What to do: Please give back, exactly as written, only the line containing "wood.diffuse_color = (0.33, 0.26, 0.19, 1)" and every line after it until the data below ends.

(Collected data)
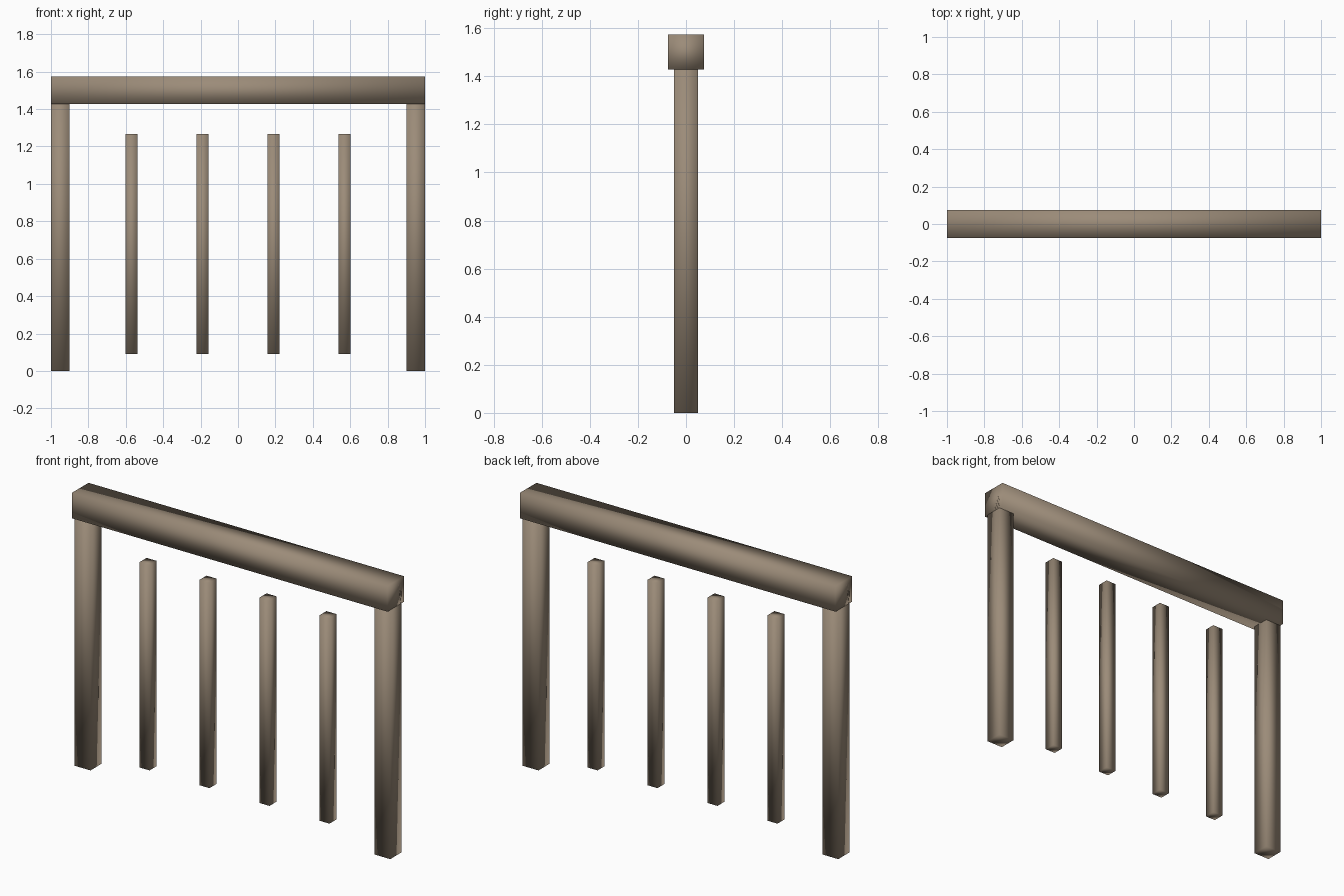
import bpy

if "Cube" in bpy.data.objects:
    bpy.data.objects.remove(bpy.data.objects["Cube"])

wood = bpy.data.materials.new("brown_wood")
wood.diffuse_color = (0.33, 0.26, 0.19, 1)
wood.use_nodes = True
wood.node_tree.nodes["Principled BSDF"].inputs["Base Color"].default_value = wood.diffuse_color


def beam(name, x, z0, z1, width, depth):
    """Smooth-shaded square timber centred on y = 0, spanning z0 to z1."""
    bpy.ops.mesh.primitive_cube_add(size=1, location=(x, 0, (z0 + z1) / 2))
    ob = bpy.context.object
    ob.name = name
    ob.scale = (width, depth, z1 - z0)
    bpy.ops.object.transform_apply(location=False, rotation=False, scale=True)
    bpy.ops.object.shade_smooth()
    ob.data.materials.append(wood)
    return ob


# Top rail
beam("top_rail", 0, 1.427, 1.573, 2.0, 0.15)

# End posts, running up into the rail
for side, x in (("left", -0.95), ("right", 0.95)):
    beam(f"{side}_post", x, 0, 1.543, 0.1, 0.1)

# Thin balusters, evenly spaced between the posts
for i in range(4):
    beam(f"baluster_{i + 1}", -0.57 + 0.38 * i, 0.09, 1.266, 0.064, 0.064)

Task answer:
wood.diffuse_color = (0.33, 0.26, 0.19, 1)
wood.use_nodes = True
wood.node_tree.nodes["Principled BSDF"].inputs["Base Color"].default_value = wood.diffuse_color


def beam(name, x, z0, z1, width, depth):
    """Smooth-shaded square timber centred on y = 0, spanning z0 to z1."""
    bpy.ops.mesh.primitive_cube_add(size=1, location=(x, 0, (z0 + z1) / 2))
    ob = bpy.context.object
    ob.name = name
    ob.scale = (width, depth, z1 - z0)
    bpy.ops.object.transform_apply(location=False, rotation=False, scale=True)
    bpy.ops.object.shade_smooth()
    ob.data.materials.append(wood)
    return ob


# Top rail
beam("top_rail", 0, 1.427, 1.573, 2.0, 0.15)

# End posts, running up into the rail
for side, x in (("left", -0.95), ("right", 0.95)):
    beam(f"{side}_post", x, 0, 1.543, 0.1, 0.1)

# Thin balusters, evenly spaced between the posts
for i in range(4):
    beam(f"baluster_{i + 1}", -0.57 + 0.38 * i, 0.09, 1.266, 0.064, 0.064)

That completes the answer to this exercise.